SM: (Laughing) You know that is a good question. Nikki evolved in a certain kind of way. In the first treatment and in the first draft of the script, I don’t know that she was clearly formed in terms of that part that you’re talking about in her that is willing to do what she needs to do, and what the limit of what she needs to do is. It was really just one of those things that in the process of rewriting, I want to say it the second or third draft; it was just a little bit of the "what if" game. She just announced herself to me at a certain point. Once I had that part of her, she was just clear.
AT: Let’s talk about the music. I know that DJ Premier does all the music for the series and it’s just so timely. How did you work together and decide which tracks you wanted to use in "The Breaks" because it’s such a vital component?
SM: You know what, the music is obviously a key part of it. Premier composes most of the original tracks that are there. It was important for us to work with Premier because we just felt that he was so quintessential to that period. We wanted to be transported back to that time, not only in wardrobe and in production design but also in music. That’s was why we wanted to work with Premier, and he’s just been great concerning his production work and also his score which is so important. We wanted to have music in the score that still reflected the energy and music of that time, and he’s just been so great in delivering music that speaks to the dramatic moments we need but also, evokes the period. In terms of the source music we have, the music that was playing at the time, we have the benefit of Dan, who was an A&R guy at the time, so he helps us curate a lot of the musical choices. I will pick songs, Dan will pick songs, our editors will pick songs, but ultimately we rely on Dan and Premier to make sure the tracks that we are picking are the correct tracks for that period. Then we’ll rely on all of us to make sure the music is right dramatically.
AT: Was there any character in particular whose journey really shocked you once you guys finished writing the scripts for season one?
SM: Yup! (Laughing) Things happen, and your story and your characters speak their truth at a certain point, and you have to listen to them.
AT: Wonderful, thank you so much for speaking with me Seith. “The Breaks” is just so well done, and it’s so great seeing all the different aspects of the music industry that no longer exist anymore. It’s really incredible to look back at how things were during the emergence of hip-hop into the mainstream.

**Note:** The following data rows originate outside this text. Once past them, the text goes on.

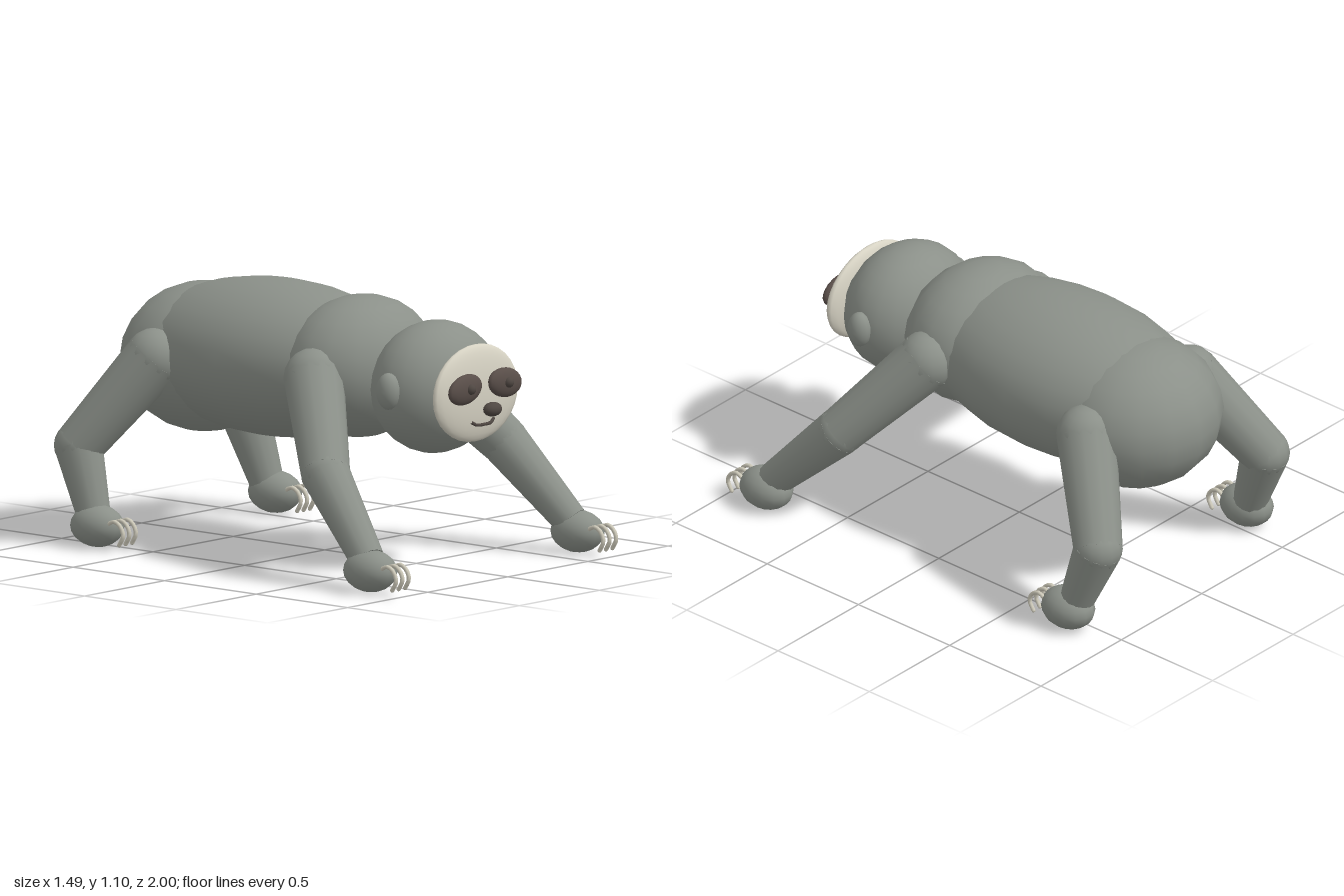
import * as THREE from 'three';

const V = (x, y, z) => new THREE.Vector3(x, y, z);

export function createModel() {
  const model = new THREE.Group();
  model.name = 'sloth';

  const material = (name, color) => {
    const m = new THREE.MeshStandardMaterial({ color });
    m.name = name;
    return m;
  };
  const fur = material('grey fur', 0x8b9089);
  const cream = material('cream face', 0xd6d2c3);
  const claw = material('claw ivory', 0xd0ccbc);
  const patch = material('dark eye patch', 0x594e49);
  const dark = material('dark features', 0x4f4742);

  const add = (parent, name, geometry, mat) => {
    const mesh = new THREE.Mesh(geometry, mat);
    mesh.name = name;
    parent.add(mesh);
    return mesh;
  };

  // Ellipsoid given by centre and radii
  const blob = (parent, name, mat, center, radii, segs = 16, rings = 12) => {
    const mesh = add(parent, name, new THREE.SphereGeometry(1, segs, rings), mat);
    mesh.position.set(...center);
    mesh.scale.set(...radii);
    return mesh;
  };

  // Tapered limb segment from a to b
  const segment = (parent, name, a, b, ra, rb) => {
    const d = b.clone().sub(a);
    const mesh = add(parent, name, new THREE.CylinderGeometry(rb, ra, d.length(), 14), fur);
    mesh.position.copy(a).addScaledVector(d, 0.5);
    mesh.quaternion.setFromUnitVectors(V(0, 1, 0), d.normalize());
  };

  // Trunk
  blob(model, 'belly', fur, [0, 0.78, -0.26], [0.395, 0.325, 0.7], 20, 14);
  blob(model, 'chest', fur, [0, 0.795, 0.2], [0.36, 0.295, 0.29]);
  blob(model, 'rump', fur, [0, 0.74, -0.65], [0.36, 0.31, 0.35]);

  // Head and face
  const head = new THREE.Group();
  head.name = 'head';
  model.add(head);
  blob(head, 'skull', fur, [0, 0.753, 0.605], [0.302, 0.275, 0.24], 20, 14);
  blob(head, 'faceDisc', cream, [0, 0.75, 0.822], [0.26, 0.203, 0.047], 24, 16);
  blob(head, 'nose', dark, [0, 0.692, 0.917], [0.047, 0.03, 0.033], 14, 10);
  for (const s of [-1, 1]) {
    blob(head, 'ear', fur, [s * 0.3, 0.77, 0.61], [0.048, 0.077, 0.053], 14, 10);
    const p = blob(head, 'eyePatch', patch, [s * 0.124, 0.784, 0.875], [0.101, 0.062, 0.03]);
    p.rotation.z = -s * 0.14;
    blob(head, 'eye', dark, [s * 0.118, 0.787, 0.902], [0.022, 0.022, 0.022], 12, 8);
  }
  const smile = new THREE.CatmullRomCurve3([
    V(-0.07, 0.64, 0.861), V(-0.045, 0.626, 0.868), V(0, 0.624, 0.871),
    V(0.045, 0.626, 0.868), V(0.07, 0.64, 0.861)]);
  add(head, 'mouth', new THREE.TubeGeometry(smile, 12, 0.007, 6), dark);

  // Limbs: root, joint, wrist and paw centre for the left side, mirrored for the right
  const limbs = [
    { name: 'foreLimb', root: [0.32, 0.785, 0.22], joint: [0.555, 0.445, 0.49],
      wrist: [0.635, 0.13, 0.79], paw: [0.647, 0.09, 0.815] },
    { name: 'hindLimb', root: [0.32, 0.77, -0.65], joint: [0.52, 0.405, -0.89],
      wrist: [0.54, 0.13, -0.79], paw: [0.555, 0.09, -0.757] },
  ];
  for (const limb of limbs) {
    for (const s of [-1, 1]) {
      const g = new THREE.Group();
      g.name = (s > 0 ? 'left ' : 'right ') + limb.name;
      model.add(g);
      const at = ([x, y, z]) => V(s * x, y, z);
      const [a, b, c, p] = [limb.root, limb.joint, limb.wrist, limb.paw].map(at);
      blob(g, 'rootJoint', fur, a.toArray(), [0.125, 0.125, 0.125], 14, 10);
      segment(g, 'upperLimb', a, b, 0.125, 0.102);
      blob(g, 'middleJoint', fur, b.toArray(), [0.102, 0.102, 0.102], 14, 10);
      segment(g, 'lowerLimb', b, c, 0.102, 0.072);
      blob(g, 'paw', fur, p.toArray(), [0.098, 0.088, 0.122], 14, 10);

      // Three hooked claws
      for (const i of [-1, 0, 1]) {
        const x = p.x + i * 0.04;
        const hook = new THREE.CatmullRomCurve3([
          V(x, 0.1, p.z + 0.08), V(x, 0.125, p.z + 0.125), V(x, 0.108, p.z + 0.16),
          V(x, 0.07, p.z + 0.176), V(x, 0.03, p.z + 0.155)]);
        add(g, 'claw', new THREE.TubeGeometry(hook, 10, 0.009, 6), claw);
        blob(g, 'clawTip', claw, [x, 0.03, p.z + 0.155], [0.009, 0.009, 0.009], 6, 5);
      }
    }
  }
  return model;
}
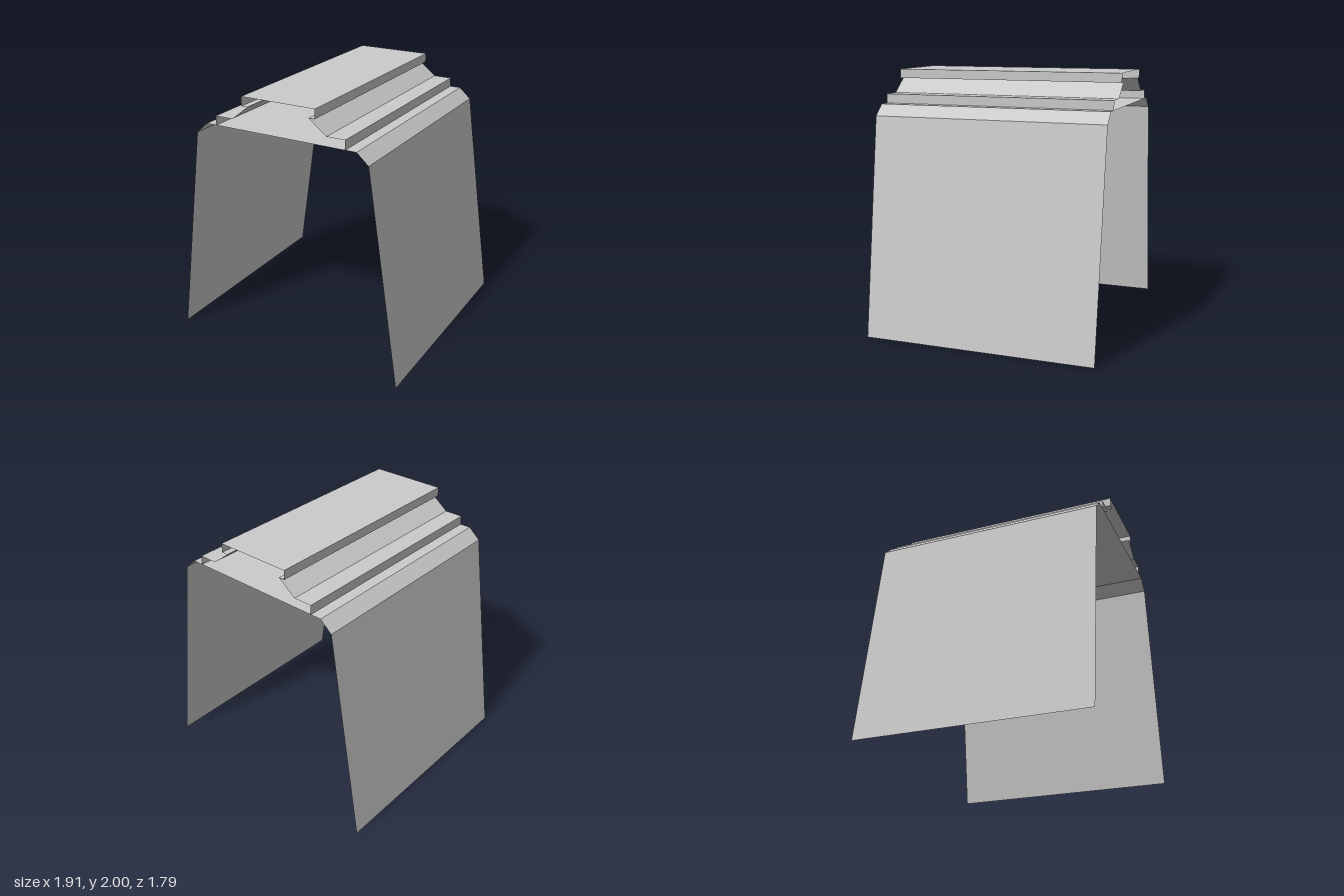
import * as THREE from 'three';

const HALF_LENGTH = 0.893;
const material = new THREE.MeshStandardMaterial({
  color: 0xcccccc, flatShading: true, side: THREE.DoubleSide,
});

// Mirrors the right half of a cross-section to get the full left-to-right outline
function mirrored(half) {
  return [...half.map(([x, y]) => [-x, y]), ...half.slice().reverse()];
}

// Sweeps an open cross-section along z as a thin sheet with open ends
function sheet(name, outline) {
  const positions = [];
  for (let i = 0; i < outline.length - 1; i++) {
    const [ax, ay] = outline[i];
    const [bx, by] = outline[i + 1];
    const a0 = [ax, ay, -HALF_LENGTH], a1 = [ax, ay, HALF_LENGTH];
    const b0 = [bx, by, -HALF_LENGTH], b1 = [bx, by, HALF_LENGTH];
    positions.push(...a0, ...a1, ...b1, ...a0, ...b1, ...b0);
  }
  const geometry = new THREE.BufferGeometry();
  geometry.setAttribute('position', new THREE.Float32BufferAttribute(positions, 3));
  geometry.computeVertexNormals();
  const mesh = new THREE.Mesh(geometry, material);
  mesh.name = name;
  return mesh;
}

export function createModel() {
  const model = new THREE.Group();
  model.name = 'foldedChannel';

  // Splayed side walls, chamfered shoulders and flat deck
  model.add(sheet('wallsAndDeck', mirrored([[0.953, 0], [0.71, 1.67], [0.618, 1.752]])));

  // Stepped rail on the deck: ledge, inward slope, overhanging lip and top plate
  model.add(sheet('topRail', mirrored([
    [0.532, 1.752], [0.532, 1.822], [0.388, 1.822],
    [0.25, 1.93], [0.3, 1.93], [0.3, 2],
  ])));

  return model;
}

SM: Thank you.
"The Breaks" airs Mondays at 10 PM ET on VH1.
Aramide A Tinubu has her Master’s in Film Studies from Columbia University. She wrote her thesis on Black Girlhood and Parental Loss in Contemporary Black American Cinema. She’s a cinephile, bookworm, blogger, and NYU + Columbia University alum. You can read her blog at: www.chocolategirlinthecity.com or tweet her @midnightrami